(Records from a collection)
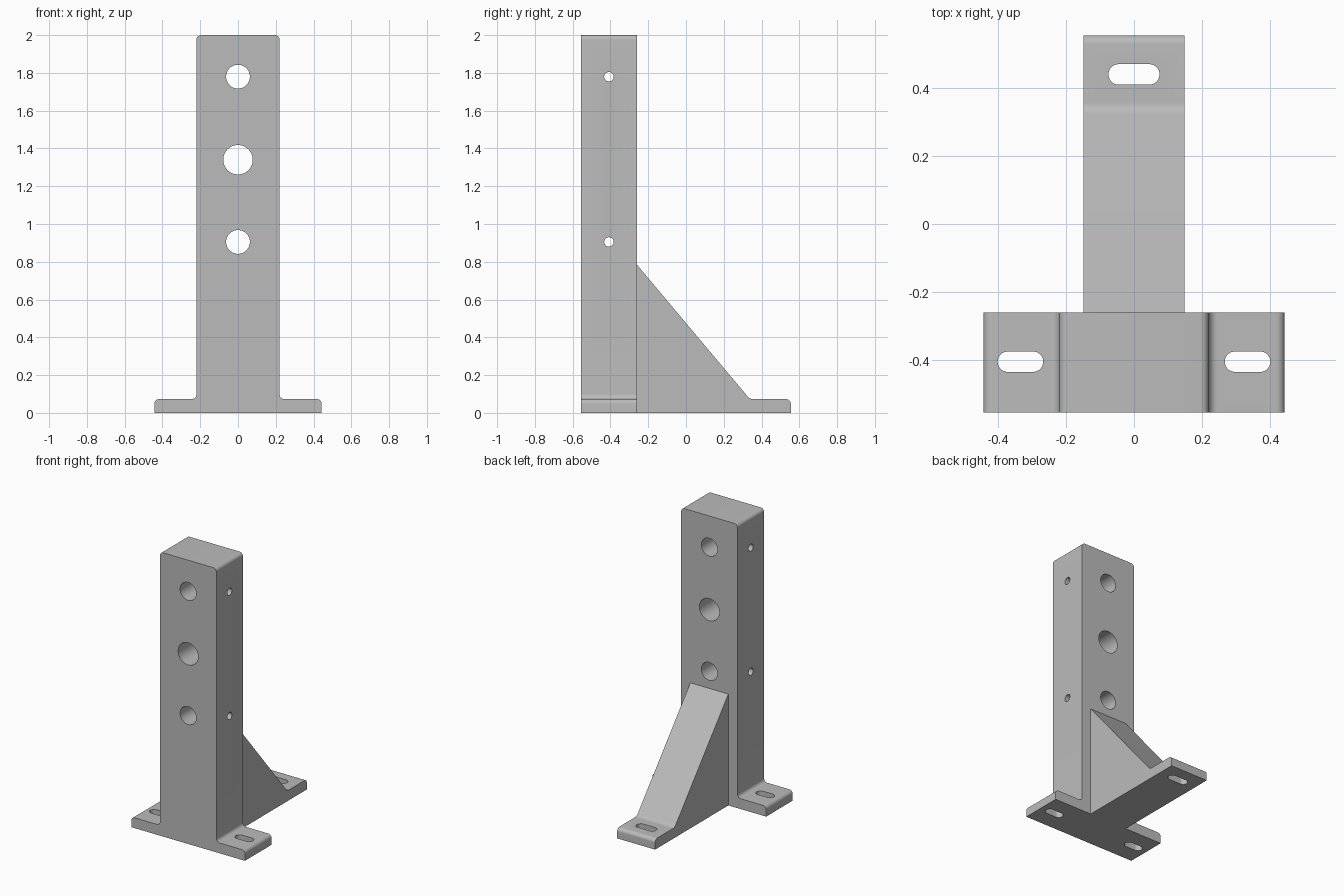
import bpy, bmesh, math
from mathutils import Vector, Matrix

cube = bpy.data.objects.get("Cube")
if cube:
    bpy.data.objects.remove(cube, do_unlink=True)

steel = bpy.data.materials.new("plain grey steel")
steel.use_nodes = True
GREY = (0.5, 0.5, 0.5, 1)
steel.diffuse_color = GREY
steel.node_tree.nodes["Principled BSDF"].inputs["Base Color"].default_value = GREY


def rounded(corners, steps=8):
    """Turn (u, v, radius) corners into an outline with filleted corners."""
    outline = []
    for i, (u, v, r) in enumerate(corners):
        p = Vector((u, v))
        if r == 0:
            outline.append(p)
            continue
        to_prev = (Vector(corners[i - 1][:2]) - p).normalized()
        to_next = (Vector(corners[(i + 1) % len(corners)][:2]) - p).normalized()
        half = to_prev.angle(to_next) / 2
        centre = p + (to_prev + to_next).normalized() * r / math.sin(half)
        start = p + to_prev * r / math.tan(half) - centre
        end = p + to_next * r / math.tan(half) - centre
        sweep = start.angle_signed(end)
        for k in range(steps + 1):
            a = -sweep * k / steps
            outline.append(centre + Matrix.Rotation(a, 2) @ start)
    return outline


def extrude(name, outline, place, low, high):
    """Sweep a 2D outline from low to high; place maps (u, v, depth) to xyz."""
    bm = bmesh.new()
    ends = [[bm.verts.new(place(p.x, p.y, d)) for p in outline] for d in (low, high)]
    for ring in ends:
        bm.faces.new(ring)
    n = len(outline)
    for i in range(n):
        j = (i + 1) % n
        bm.faces.new((ends[0][i], ends[0][j], ends[1][j], ends[1][i]))
    bmesh.ops.recalc_face_normals(bm, faces=bm.faces)
    mesh = bpy.data.meshes.new(name)
    bm.to_mesh(mesh)
    bm.free()
    mesh.materials.append(steel)
    obj = bpy.data.objects.new(name, mesh)
    bpy.context.collection.objects.link(obj)
    return obj


def along_x(u, v, d): return (d, u, v)
def along_y(u, v, d): return (u, d, v)
def along_z(u, v, d): return (u, v, d)


def slot(u, v, reach, r, steps=24):
    """Round hole outline, stretched sideways by reach."""
    points = []
    for side in (1, -1):
        for k in range(steps + 1 if reach else steps):
            a = math.pi * (k / steps - 0.5)
            points.append(Vector((u + side * (reach + r * math.cos(a)),
                                  v + side * r * math.sin(a))))
    return points


def combine(target, tool, operation):
    """Apply a boolean and remove the tool object."""
    mod = target.modifiers.new(operation.title(), 'BOOLEAN')
    mod.operation, mod.solver, mod.object = operation, 'EXACT', tool
    bpy.context.view_layer.objects.active = target
    bpy.ops.object.modifier_apply(modifier=mod.name)
    bpy.data.objects.remove(tool, do_unlink=True)


FRONT, COLUMN_BACK, BACK = -0.555, -0.26, 0.555
FOOT, COLUMN, BASE, RIB = 0.073, 0.22, 0.443, 0.148
FILLET = 0.025

# Column with a foot on either side
half = [(BASE, 0, 0), (BASE, FOOT, FILLET), (COLUMN, FOOT, FILLET), (COLUMN, 2, FILLET)]
profile = half + [(-u, v, r) for u, v, r in reversed(half)]
bracket = extrude("bracket", rounded(profile), along_y, FRONT, COLUMN_BACK)

# Sloped rib and rear foot, bedded into the column
side = [(-0.3, 0, 0), (BACK, 0, 0), (BACK, FOOT, FILLET), (0.338, FOOT, 0.04),
        (COLUMN_BACK, 0.785, 0), (-0.3, 0.785, 0)]
combine(bracket, extrude("rib", rounded(side), along_x, -RIB, RIB), 'UNION')

# Large holes front to back
for z, r in ((1.78, 0.063), (1.34, 0.078), (0.905, 0.063)):
    combine(bracket, extrude("bore", slot(0, z, 0, r), along_y, -0.7, 0), 'DIFFERENCE')

# Small cross holes
for z in (1.78, 0.905):
    combine(bracket, extrude("cross_hole", slot(-0.408, z, 0, 0.025), along_x, -0.4, 0.4),
            'DIFFERENCE')

# Mounting slots through the feet
for x, y, reach in ((-0.334, -0.405, 0.037), (0.334, -0.405, 0.037), (0, 0.44, 0.045)):
    combine(bracket, extrude("foot_slot", slot(x, y, reach, 0.03), along_z, -0.1, 0.2),
            'DIFFERENCE')

# Smooth fillets and bores, crisp edges elsewhere
bpy.ops.object.select_all(action='DESELECT')
bracket.select_set(True)
bpy.context.view_layer.objects.active = bracket
bpy.ops.object.shade_smooth_by_angle(angle=math.radians(25))
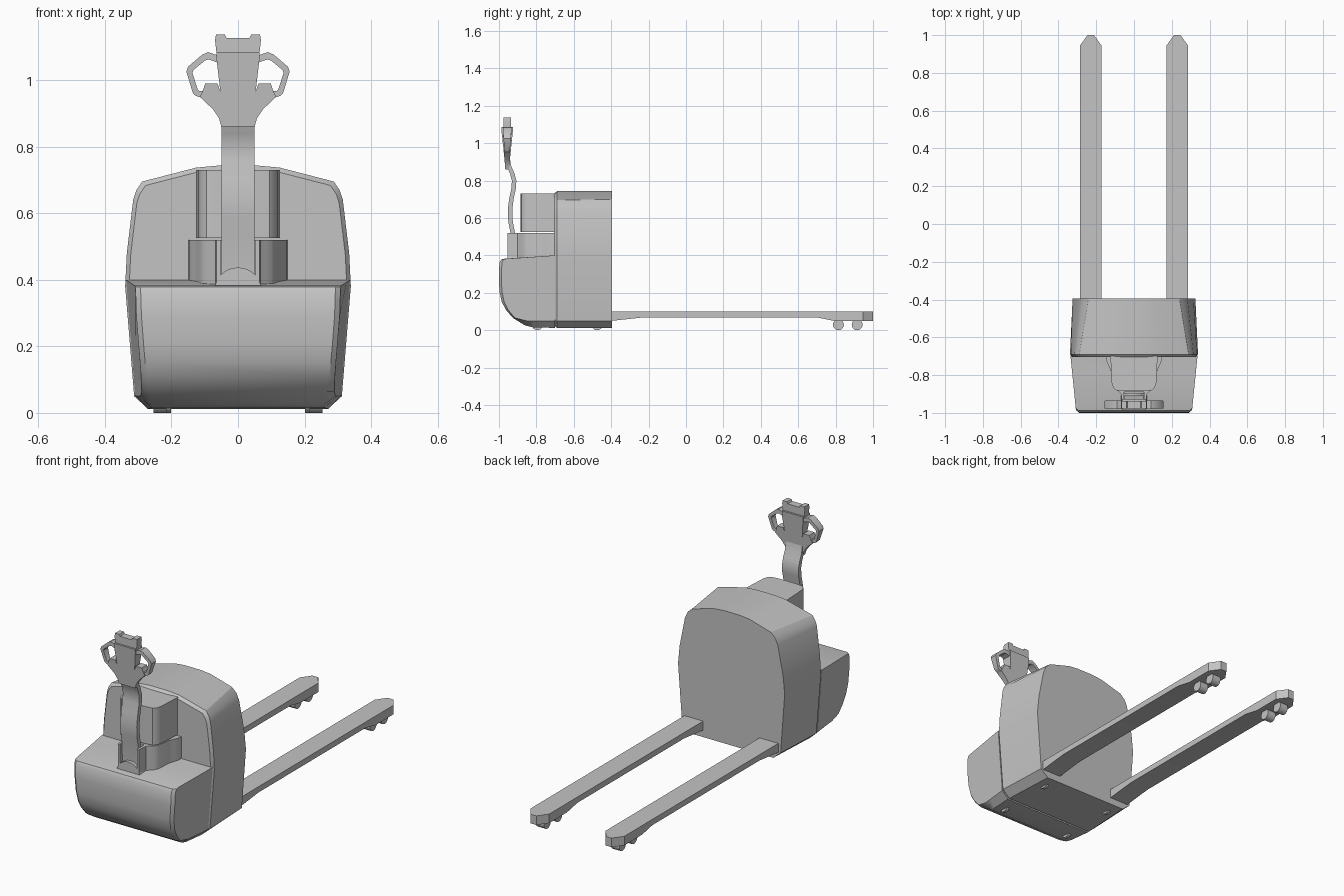
import bpy, bmesh, math

if "Cube" in bpy.data.objects:
    bpy.data.objects.remove(bpy.data.objects["Cube"], do_unlink=True)

grey = bpy.data.materials.new("light grey")
grey.use_nodes = True
colour = (0.55, 0.55, 0.55, 1)
grey.diffuse_color = colour
grey.node_tree.nodes["Principled BSDF"].inputs["Base Color"].default_value = colour


def finish(name, bm, angle=30):
    bmesh.ops.recalc_face_normals(bm, faces=bm.faces)
    mesh = bpy.data.meshes.new(name)
    bm.to_mesh(mesh)
    bm.free()
    mesh.materials.append(grey)
    obj = bpy.data.objects.new(name, mesh)
    bpy.context.collection.objects.link(obj)
    bpy.ops.object.select_all(action="DESELECT")
    obj.select_set(True)
    bpy.context.view_layer.objects.active = obj
    bpy.ops.object.shade_smooth_by_angle(angle=math.radians(angle))
    return obj


def loft(name, rings, angle=30):
    """Skin closed rings of equal length and cap both ends."""
    bm = bmesh.new()
    loops = [[bm.verts.new(p) for p in ring] for ring in rings]
    n = len(loops[0])
    for a, b in zip(loops, loops[1:]):
        for i in range(n):
            j = (i + 1) % n
            bm.faces.new((a[i], a[j], b[j], b[i]))
    bm.faces.new(loops[0])
    bm.faces.new(loops[-1])
    return finish(name, bm, angle)


def mirrored(half):
    """Complete a half outline across the first axis."""
    return half + [(-u, v) for u, v in reversed(half)]


def cylinder(name, centre, radius, width, axis):
    rings = []
    for s in (-width / 2, width / 2):
        ring = []
        for k in range(24):
            a = k * math.tau / 24
            c, d = radius * math.cos(a), radius * math.sin(a)
            off = (s, c, d) if axis == "X" else (c, s, d)
            ring.append([p + q for p, q in zip(centre, off)])
        rings.append(ring)
    return loft(name, rings)


# Rear housing, tapering towards the forks
front_half = [(.27, .012), (.312, .05), (.339, .38), (.334, .48), (.315, .64),
              (.306, .668), (.288, .695), (.125, .737), (.06, .743)]
back_half = [(.255, .012), (.30, .05), (.325, .38), (.315, .48), (.283, .64),
             (.267, .675), (.24, .70), (.11, .737), (.05, .743)]
front = mirrored(front_half)
rim = [(x * .965, .36 + (z - .36) * .965) for x, z in front]
loft("rear_housing", [[(x, -.705, z) for x, z in rim],
                      [(x, -.69, z) for x, z in front],
                      [(x, -.395, z) for x, z in mirrored(back_half)]])

# Front motor cover with rounded nose and softened sides
nose = [(-.70, .40), (-.80, .393), (-.97, .382), (-.988, .378), (-.998, .36),
        (-1, .29), (-.998, .21), (-.985, .15), (-.96, .105), (-.925, .065),
        (-.86, .025), (-.82, .015), (-.70, .012)]


def side_x(y, z):
    return .336 - .1 * (-.7 - y) - .035 * max(0, 1 - z / .34) ** 1.5


def nose_ring(side, outer):
    ring = []
    for y, z in nose:
        if outer:
            y2, z2 = -.7 + (y + .7) * .955, max(z, .05)
            ring.append((side * side_x(y2, z2), y2, z2))
        else:
            low = max(0, 1 - z / .12)
            ring.append((side * (side_x(y, z) - .014 - .02 * low), y, z))
    return ring


loft("motor_cover", [nose_ring(-1, True), nose_ring(-1, False),
                     nose_ring(1, False), nose_ring(1, True)])

# Upper and lower column covers, drawn in plan
upper = mirrored([(.125, -.69), (.122, -.76), (.118, -.84), (.11, -.866),
                  (.095, -.88), (.05, -.885)])
lower = mirrored([(.15, -.69), (.147, -.72), (.135, -.75), (.122, -.78),
                  (.113, -.85), (.10, -.872), (.08, -.888), (.068, -.90),
                  (.064, -.955), (.052, -.955), (.052, -.89)])
for name, plan, bottom, top in (("upper_column_cover", upper, .525, .73),
                                ("lower_column_cover", lower, .375, .52)):
    loft(name, [[(x, y, z) for x, y in plan] for z in (bottom, top)])

# Pivot disc at the foot of the tiller
cylinder("tiller_pivot", (0, -.925, .366), .071, .06, "Y")

# Curved tiller arm
arm = [(-.922, .38), (-.926, .52), (-.938, .58), (-.941, .64), (-.934, .70),
       (-.921, .76), (-.919, .80), (-.93, .84), (-.946, .875), (-.954, .92)]
loft("tiller_arm", [[(-.05, y - .012, z), (.05, y - .012, z),
                     (.05, y + .012, z), (-.05, y + .012, z)] for y, z in arm], 40)


def depth(z):
    """Half thickness of the tiller head at a height."""
    if z > 1.085:
        return .02
    return .01 + .02 * min(1, max(0, (z - .87) / .19))


# Tiller head: widening neck, lower ears, top plate
head_half = [(.05, .86), (.057, .885), (.075, .912), (.115, .95), (.108, .962),
             (.098, .99), (.062, .99), (.053, .966), (.064, 1.058), (.064, 1.085)]
cap_half = [(.064, 1.075), (.069, 1.12), (.066, 1.137), (.04, 1.137), (.035, 1.127)]
for name, half in (("tiller_head", head_half), ("tiller_cap", cap_half)):
    outline = mirrored(half)
    loft(name, [[(x, -.956 + s * depth(z if half is head_half else 2), z)
                 for x, z in outline] for s in (-1, 1)])

# Hand grips: looped bars either side of the head
outer = [(.055, 1.072), (.09, 1.084), (.108, 1.076), (.15, 1.04), (.155, 1.025),
         (.136, .962), (.128, .953), (.10, .943)]
inner = [(.055, 1.05), (.088, 1.062), (.10, 1.058), (.134, 1.03), (.137, 1.022),
         (.121, .971), (.116, .967), (.10, .967)]
for label, side in (("left", 1), ("right", -1)):
    rings = []
    for (xo, zo), (xi, zi) in zip(outer, inner):
        t = depth(zo) * .75
        rings.append([(side * xo, -.956 - t, zo), (side * xo, -.956 + t, zo),
                      (side * xi, -.956 + t, zi), (side * xi, -.956 - t, zi)])
    loft(label + "_hand_grip", rings, 35)

# Forks with tapered undersides and pointed tips, plus rollers
fork = [(-.43, .048, .057), (-.395, .05, .057), (-.23, .068, .057), (.70, .068, .057),
        (.79, .05, .057), (.945, .05, .057), (.985, .05, .028), (1, .05, .018)]
for label, side in (("left", 1), ("right", -1)):
    cx = side * .229
    loft(label + "_fork", [[(cx - w, y, b), (cx + w, y, b), (cx + w, y, .10),
                            (cx - w, y, .10)] for y, b, w in fork], 20)
    for place, y in (("inner", .815), ("outer", .915)):
        cylinder(f"{label}_{place}_fork_roller", (cx, y, .029), .029, .05, "X")
    for place, y in (("front", -.795), ("rear", -.475)):
        cylinder(f"{label}_{place}_caster", (side * .209, y, .03), .03, .016, "X")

Problem statement: When a line of the data holds the string "append", pick it out and copy it.

Your response:
            outline.append(p)
            outline.append(centre + Matrix.Rotation(a, 2) @ start)
    mesh.materials.append(steel)
            points.append(Vector((u + side * (reach + r * math.cos(a)),
    mesh.materials.append(grey)
            ring.append([p + q for p, q in zip(centre, off)])
        rings.append(ring)
            ring.append((side * side_x(y2, z2), y2, z2))
            ring.append((side * (side_x(y, z) - .014 - .02 * low), y, z))
        rings.append([(side * xo, -.956 - t, zo), (side * xo, -.956 + t, zo),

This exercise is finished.